Look Me In the Eye: My Life With Asperger’s by John Elder Robison
Look Me In the Eye: My Life With Asperger’s is the memoir of John Elder Robison. The brother of Running With Scissors author, Augusten Burroughs, John Elder was diagnosed with Asperger’s at the age of 40. It was Augusten’s prompting that led to John Elder writing this memoir. Robison has a way with words and his straightforward story-telling is entertaining as well as enlightening.
Robison writes in what comes off as unintentionally humorous. The directness of Robison is self acknowledged as part of him having Aspergers, and many times this is where the hilarity happens. But his upbringing is far from funny, as he struggled to fit in and had parents that treated him terribly.
I found it interesting how Robison doesn’t really use names for people but makes up his own descriptive word for them. He uses the term Aspergian to describe himself and people like him. His brother was Varmint for awhile and his parents were Slave and Stupid. His parents were deserving of the disparaging names because they treated him awfully.
There is only a small amount of slack I can give his parents due to their own diseases and lack of knowledge.
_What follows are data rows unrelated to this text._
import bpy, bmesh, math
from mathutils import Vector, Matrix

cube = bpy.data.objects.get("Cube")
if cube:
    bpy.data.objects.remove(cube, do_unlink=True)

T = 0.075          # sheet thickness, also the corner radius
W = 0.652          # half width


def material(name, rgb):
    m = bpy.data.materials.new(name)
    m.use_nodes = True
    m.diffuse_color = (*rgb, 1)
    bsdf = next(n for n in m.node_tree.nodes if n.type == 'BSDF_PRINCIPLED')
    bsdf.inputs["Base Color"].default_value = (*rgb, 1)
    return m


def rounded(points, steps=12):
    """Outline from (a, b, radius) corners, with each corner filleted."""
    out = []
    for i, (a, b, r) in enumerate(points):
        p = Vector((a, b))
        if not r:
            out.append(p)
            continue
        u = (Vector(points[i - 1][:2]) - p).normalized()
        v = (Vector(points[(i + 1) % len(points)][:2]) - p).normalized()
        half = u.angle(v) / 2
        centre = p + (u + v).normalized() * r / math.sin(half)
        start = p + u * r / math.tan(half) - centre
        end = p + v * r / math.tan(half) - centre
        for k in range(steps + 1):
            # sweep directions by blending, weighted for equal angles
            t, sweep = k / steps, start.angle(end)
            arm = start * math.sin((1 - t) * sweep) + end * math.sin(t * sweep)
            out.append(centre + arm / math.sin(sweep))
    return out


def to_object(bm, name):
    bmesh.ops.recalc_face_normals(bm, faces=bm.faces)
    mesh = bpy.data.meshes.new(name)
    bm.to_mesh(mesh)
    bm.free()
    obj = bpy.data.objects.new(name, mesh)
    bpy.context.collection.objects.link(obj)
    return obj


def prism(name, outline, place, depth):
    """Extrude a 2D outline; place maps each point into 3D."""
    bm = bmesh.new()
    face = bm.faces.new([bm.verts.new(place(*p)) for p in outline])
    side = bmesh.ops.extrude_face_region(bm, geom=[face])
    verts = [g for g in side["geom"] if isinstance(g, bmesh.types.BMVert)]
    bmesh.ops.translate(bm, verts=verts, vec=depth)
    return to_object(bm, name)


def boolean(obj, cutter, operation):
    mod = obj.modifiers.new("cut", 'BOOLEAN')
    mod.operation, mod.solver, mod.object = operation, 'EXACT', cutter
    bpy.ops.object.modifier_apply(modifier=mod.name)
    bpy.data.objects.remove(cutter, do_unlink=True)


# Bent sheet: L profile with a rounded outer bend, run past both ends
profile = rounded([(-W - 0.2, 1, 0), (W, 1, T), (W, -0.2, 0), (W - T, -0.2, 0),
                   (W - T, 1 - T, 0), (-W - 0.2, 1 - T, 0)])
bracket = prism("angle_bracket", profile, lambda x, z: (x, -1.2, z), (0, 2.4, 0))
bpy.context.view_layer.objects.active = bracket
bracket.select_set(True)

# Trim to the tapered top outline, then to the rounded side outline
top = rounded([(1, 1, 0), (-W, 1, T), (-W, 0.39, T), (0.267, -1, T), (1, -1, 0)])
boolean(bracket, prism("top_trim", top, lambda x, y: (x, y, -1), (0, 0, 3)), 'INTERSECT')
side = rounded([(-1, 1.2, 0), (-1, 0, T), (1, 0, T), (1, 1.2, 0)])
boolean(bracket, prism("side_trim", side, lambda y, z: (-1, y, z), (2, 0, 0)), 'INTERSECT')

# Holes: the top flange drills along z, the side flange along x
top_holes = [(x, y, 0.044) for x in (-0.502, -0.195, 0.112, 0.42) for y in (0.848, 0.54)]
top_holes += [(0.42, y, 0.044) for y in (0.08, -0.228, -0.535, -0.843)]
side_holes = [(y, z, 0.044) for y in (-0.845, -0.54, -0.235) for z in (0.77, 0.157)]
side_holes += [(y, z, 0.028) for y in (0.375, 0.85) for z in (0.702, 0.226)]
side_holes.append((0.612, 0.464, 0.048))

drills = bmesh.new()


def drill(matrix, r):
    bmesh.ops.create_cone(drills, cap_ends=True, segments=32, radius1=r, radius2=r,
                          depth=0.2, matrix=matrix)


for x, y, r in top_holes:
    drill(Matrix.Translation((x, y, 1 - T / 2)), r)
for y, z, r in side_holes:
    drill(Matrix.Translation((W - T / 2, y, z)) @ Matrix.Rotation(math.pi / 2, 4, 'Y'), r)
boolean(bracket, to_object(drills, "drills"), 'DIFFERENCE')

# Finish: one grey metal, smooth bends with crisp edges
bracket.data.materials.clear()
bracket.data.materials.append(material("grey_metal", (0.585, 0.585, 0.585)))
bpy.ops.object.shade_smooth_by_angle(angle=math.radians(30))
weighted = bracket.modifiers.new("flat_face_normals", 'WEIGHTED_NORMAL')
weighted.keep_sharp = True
His dad was an alcoholic and his mom had mental health issues. Aspergers was not a thing when he was growing up, and he wasn’t diagnosed until well into his adulthood. His parents did take him to see “professionals” but again, these people failed to provide any worthwhile help (or limited help in the case of one doctor he discusses.)
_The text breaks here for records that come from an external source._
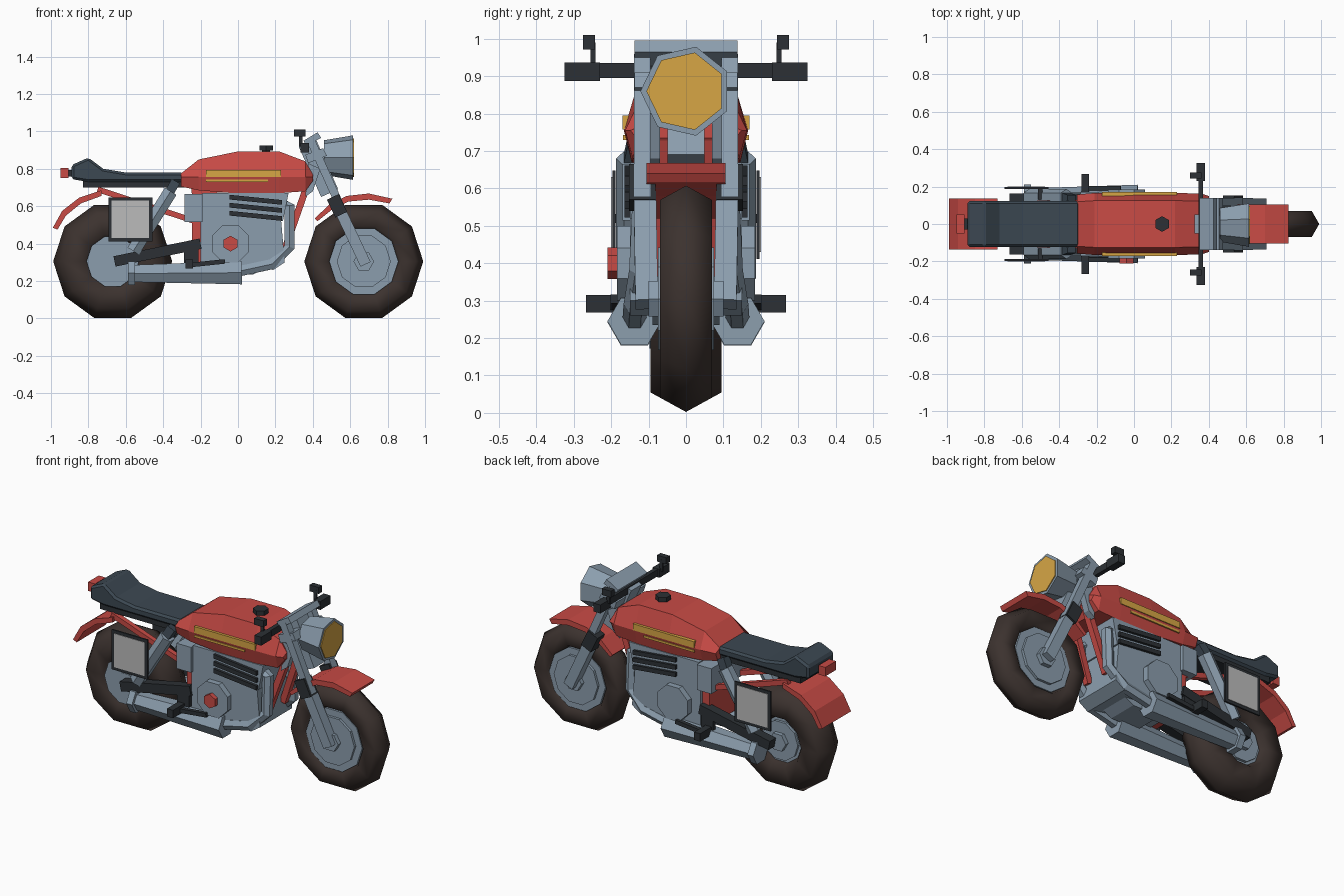
import bpy, bmesh
from math import sin, cos, pi
from mathutils import Vector as V


def material(name, rgb):
    m = bpy.data.materials.new(name)
    m.diffuse_color = (*rgb, 1)
    return m


RED = material("red_paint", (0.58, 0.07, 0.06))
DARK = material("dark_trim", (0.025, 0.03, 0.035))
SEAT = material("seat_cover", (0.045, 0.065, 0.085))
STEEL = material("blue_steel", (0.26, 0.34, 0.42))
RUBBER = material("rubber", (0.045, 0.032, 0.028))
GOLD = material("amber", (0.68, 0.38, 0.06))
PALE = material("pale_plate", (0.5, 0.5, 0.5))


def loft(name, rings, mat=STEEL):
    bm = bmesh.new()
    vs = [[bm.verts.new(p) for p in r] for r in rings]
    n = len(vs[0])
    for a, b in zip(vs, vs[1:]):
        for i in range(n):
            j = (i + 1) % n
            bm.faces.new((a[i], a[j], b[j], b[i]))
    bm.faces.new(vs[0])
    bm.faces.new(vs[-1])
    bmesh.ops.recalc_face_normals(bm, faces=bm.faces)
    me = bpy.data.meshes.new(name)
    bm.to_mesh(me)
    bm.free()
    me.materials.append(mat)
    ob = bpy.data.objects.new(name, me)
    bpy.context.collection.objects.link(ob)
    return ob


def prism(name, pts, y0, y1, mat=STEEL):
    return loft(name, [[(x, y, z) for x, z in pts] for y in (y0, y1)], mat)


def box(name, x0, x1, y0, y1, z0, z1, mat=STEEL):
    return prism(name, [(x0, z0), (x1, z0), (x1, z1), (x0, z1)], y0, y1, mat)


def pipe(name, pts, radii, n=6, mat=STEEL, rot=0.0):
    pts = [V(p) for p in pts]
    if not isinstance(radii, (list, tuple)):
        radii = [radii] * len(pts)
    rings = []
    for i, (p, r) in enumerate(zip(pts, radii)):
        d = (pts[min(i + 1, len(pts) - 1)] - pts[max(i - 1, 0)]).normalized()
        u = V((1, 0, 0)) if abs(d.y) > 0.9 else V((0, 1, 0))
        u = (u - d * u.dot(d)).normalized()
        w = d.cross(u)
        rings.append([p + r * (u * cos(rot + 2 * pi * k / n) + w * sin(rot + 2 * pi * k / n)) for k in range(n)])
    return loft(name, rings, mat)


def bar(name, a, b, half, mat=STEEL):
    return pipe(name, [a, b], half * 1.414, 4, mat, pi / 4)


# Wheels: low-poly tyre, rim, inner disc and hub
for pos, x, minor, rim in (("rear", -0.67, 0.11, 0.15), ("front", 0.6725, 0.08, 0.185)):
    bpy.ops.mesh.primitive_torus_add(major_radius=0.318 - minor, minor_radius=minor, major_segments=10,
                                     minor_segments=6, location=(x, 0, 0.305), rotation=(pi / 2, 0, 0))
    tyre = bpy.context.object
    tyre.name = pos + "_tyre"
    tyre.data.materials.append(RUBBER)
    bpy.ops.object.shade_smooth()
    for part, r, h, n in (("rim", rim, 0.06, 10), ("disc", rim * 0.78, 0.075, 10), ("hub", 0.055, 0.1, 6)):
        pipe(f"{pos}_{part}", [(x, -h, 0.305), (x, h, 0.305)], r, n)
pipe("rear_brake_disc", [(-0.67, -0.098, 0.305), (-0.67, -0.086, 0.305)], 0.14, 10)

# Fenders
prism("rear_fender", [(-0.99, 0.485), (-0.94, 0.575), (-0.85, 0.645), (-0.73, 0.685), (-0.73, 0.655),
                      (-0.84, 0.615), (-0.92, 0.55), (-0.965, 0.475)], -0.135, 0.135, RED)
prism("front_fender", [(0.41, 0.535), (0.49, 0.61), (0.58, 0.655), (0.70, 0.668), (0.825, 0.64),
                       (0.81, 0.615), (0.70, 0.635), (0.59, 0.625), (0.50, 0.58), (0.425, 0.52)], -0.105, 0.105, RED)

# Fuel tank lofted along x, widest at a side ridge
tank = []
for x, top, bot, s in ((-0.305, 0.775, 0.705, 0.95), (-0.21, 0.85, 0.685, 1), (0, 0.893, 0.668, 1),
                       (0.22, 0.893, 0.67, 1), (0.36, 0.84, 0.68, 0.98), (0.40, 0.77, 0.735, 0.9)):
    half = [(0.125 * s, top), (0.166 * s, min(0.755, top - 0.01)), (0.145 * s, bot)]
    tank.append([(x, y, z) for y, z in half] + [(x, -y, z) for y, z in reversed(half)])
loft("fuel_tank", tank, RED)
pipe("tank_cap_stem", [(0.15, 0, 0.88), (0.15, 0, 0.9)], 0.025, 6, DARK)
pipe("tank_cap", [(0.15, 0, 0.897), (0.15, 0, 0.924)], 0.042, 6, DARK)

# Seat with tail hump, seat base, tail light
seat = prism("seat", [(-0.89, 0.745), (-0.89, 0.82), (-0.80, 0.86), (-0.72, 0.8), (-0.6, 0.78), (-0.29, 0.78),
                      (-0.29, 0.73), (-0.80, 0.73)], -0.122, 0.122, SEAT)
bevel = seat.modifiers.new("edge", "BEVEL")
bevel.width, bevel.segments = 0.012, 1
box("seat_base", -0.83, -0.29, -0.11, 0.11, 0.7, 0.735, DARK)
box("tail_light", -0.95, -0.905, -0.05, 0.05, 0.752, 0.805, RED)
box("tail_light_mount", -0.91, -0.88, -0.03, 0.03, 0.76, 0.795, DARK)

# Engine
prism("crankcase", [(-0.2, 0.53), (0.23, 0.53), (0.25, 0.3), (0.19, 0.26), (-0.2, 0.29)], -0.15, 0.15)
prism("cylinder_block", [(-0.19, 0.52), (0.24, 0.52), (0.27, 0.67), (-0.19, 0.67)], -0.15, 0.15)
box("airbox", -0.285, -0.19, -0.17, 0.17, 0.515, 0.665)
box("rear_frame_panel", -0.245, -0.17, -0.13, 0.13, 0.3, 0.52, RED)
for i in range(3):
    z = 0.648 - 0.043 * i
    prism(f"cooling_fin_{i}", [(-0.045, z - 0.012), (0.235, z - 0.04), (0.235, z - 0.015), (-0.045, z + 0.013)],
          -0.165, 0.165, DARK)
prism("oil_sump", [(-0.15, 0.3), (0.2, 0.3), (0.08, 0.235), (-0.1, 0.235)], -0.09, 0.09)
pipe("engine_cap", [(-0.04, -0.18, 0.4), (-0.04, -0.21, 0.4)], 0.042, 6, RED, pi / 6)

# Headlight
pipe("headlight_shell", [(0.46, 0, 0.86), (0.615, 0, 0.86)], [0.095, 0.122], 7, STEEL, pi)
pipe("headlight_lens", [(0.605, 0, 0.86), (0.62, 0, 0.86)], 0.106, 7, GOLD, pi)

# Steering head, fork clamps, spine and handlebar
bar("steering_head", (0.37, 0, 0.94), (0.49, 0, 0.67), 0.05)
prism("top_clamp", [(0.35, 0.95), (0.365, 0.925), (0.445, 0.965), (0.425, 0.995)], -0.138, 0.138)
prism("lower_clamp", [(0.36, 0.875), (0.375, 0.83), (0.475, 0.87), (0.455, 0.91)], -0.138, 0.138)
box("handlebar", 0.345, 0.37, -0.25, 0.25, 0.895, 0.935, DARK)
bar("frame_spine", (-0.25, 0, 0.7), (0.42, 0, 0.76), 0.04, RED)

# Paired parts
for s, side in ((-1, "right"), (1, "left")):
    def P(x, y, z):
        return (x, s * y, z)

    # tank stripes
    box(f"{side}_wide_stripe", -0.17, 0.23, s * 0.13, s * 0.17, 0.757, 0.795, GOLD)
    box(f"{side}_thin_stripe", -0.17, 0.16, s * 0.13, s * 0.168, 0.73, 0.743, GOLD)
    # front fork
    bar(f"{side}_fork_tube", P(0.39, 0.117, 0.95), P(0.56, 0.117, 0.57), 0.022)
    bar(f"{side}_fork_boot", P(0.507, 0.117, 0.65), P(0.552, 0.117, 0.555), 0.035, DARK)
    bar(f"{side}_fork_leg", P(0.545, 0.11, 0.58), P(0.682, 0.105, 0.29), 0.03)
    prism(f"{side}_neck_plate", [(0.375, 0.83), (0.44, 0.8), (0.40, 0.68), (0.36, 0.65)], s * 0.07, s * 0.11)
    # handlebar grip and lever post
    box(f"{side}_grip", 0.335, 0.38, s * 0.23, s * 0.325, 0.887, 0.937, DARK)
    box(f"{side}_control_post", 0.325, 0.345, s * 0.242, s * 0.255, 0.92, 0.99, DARK)
    box(f"{side}_control_top", 0.3, 0.36, s * 0.243, s * 0.276, 0.972, 1.01, DARK)
    # frame tubes
    bar(f"{side}_down_tube", P(0.38, 0.06, 0.74), P(0.25, 0.075, 0.37), 0.018, RED)
    bar(f"{side}_subframe", P(-0.75, 0.105, 0.69), P(-0.2, 0.115, 0.51), 0.015, RED)
    # swingarm and shock absorber
    bar(f"{side}_swingarm", P(-0.66, 0.135, 0.305), P(-0.2, 0.135, 0.4), 0.028, DARK)
    pipe(f"{side}_shock", [P(-0.56, 0.145, 0.36), P(-0.36, 0.145, 0.68)], 0.042, 6)
    bar(f"{side}_shock_mount", P(-0.375, 0.145, 0.66), P(-0.335, 0.13, 0.73), 0.025, SEAT)
    # engine cover
    pipe(f"{side}_engine_cover", [P(-0.04, 0.14, 0.4), P(-0.04, 0.185, 0.4)], 0.108, 8, STEEL, pi / 8)
    # exhaust header, silencer and end band
    pipe(f"{side}_header", [P(0.22, 0.1, 0.62), P(0.275, 0.11, 0.6), P(0.275, 0.12, 0.38), P(0.18, 0.135, 0.29),
                            P(-0.03, 0.138, 0.245)], 0.032, 6)
    pipe(f"{side}_silencer", [P(0.02, 0.138, 0.245), P(-0.58, 0.138, 0.24)], [0.072, 0.052], 6)
    pipe(f"{side}_silencer_band", [P(-0.55, 0.138, 0.242), P(-0.588, 0.138, 0.242)], 0.072, 6)
    # foot peg, bracket and pedal
    box(f"{side}_foot_peg", -0.28, -0.24, s * 0.14, s * 0.267, 0.268, 0.315, DARK)
    box(f"{side}_peg_bracket", -0.29, -0.21, s * 0.135, s * 0.16, 0.28, 0.4, DARK)
    bar(f"{side}_pedal", P(-0.26, 0.19, 0.285), P(-0.07, 0.19, 0.305), 0.012, DARK)
    # blank side plate
    box(f"{side}_plate_frame", -0.693, -0.457, s * 0.188, s * 0.197, 0.412, 0.648, DARK)
    box(f"{side}_plate_face", -0.675, -0.475, s * 0.19, s * 0.2, 0.43, 0.63, PALE)
    bar(f"{side}_plate_stay", P(-0.5, 0.13, 0.52), P(-0.5, 0.19, 0.52), 0.012, DARK)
His rough childhood is full of mischief. Robison plays a lot of tricks on people, including an elaborate scheme that involves a false ritual burning of a mannequin. This prank involves the cops and is one part disturbing and one part funny.
This less-than-stellar upbringing led Robison to drop out of high school at age 15 and start a wild journey amongst rock bands, including KISS. His exceptional ability to build and fix electronic devices helps him fit in amongst the other misfits, i.e. band members.
The memoir progresses through many other jobs that put his amazing abilities to work. He can fix and design nearly anything, but eventually he finds his true passion as a mechanic, dealing with last resort problems on high end luxury cars.
We hear stories of his first marriage where he “acquired a son” who he calls Cubby. It is interesting to hear him discuss being a father as it is the flip side of my situation (non-autistic father of an autistic son). He also talks about what makes his second marriage work well. One interesting thing is that his wife “pets” him. I have also found that my son enjoys and calms down with light scratches on his back, or “petting”.
The memoir closes out with him visiting a trainyard with Cubby. His analogy to the Little Engine That Could has been his mantra since a small child. Even though he stumbled a few times, he never gave in to the people predicting him as a failure (or worse). Instead, he worked harder at solving problems instead of masking them away. He wonderfully explains how everyone can benefit from this attitude, not only Aspergians.
Overall, this was a fast read and an interesting memoir even for neurotypical readers. Robison is an excellent writer and storyteller. Look Me In the Eye: My Life With Asperger’s is one of the best memoirs I’ve read.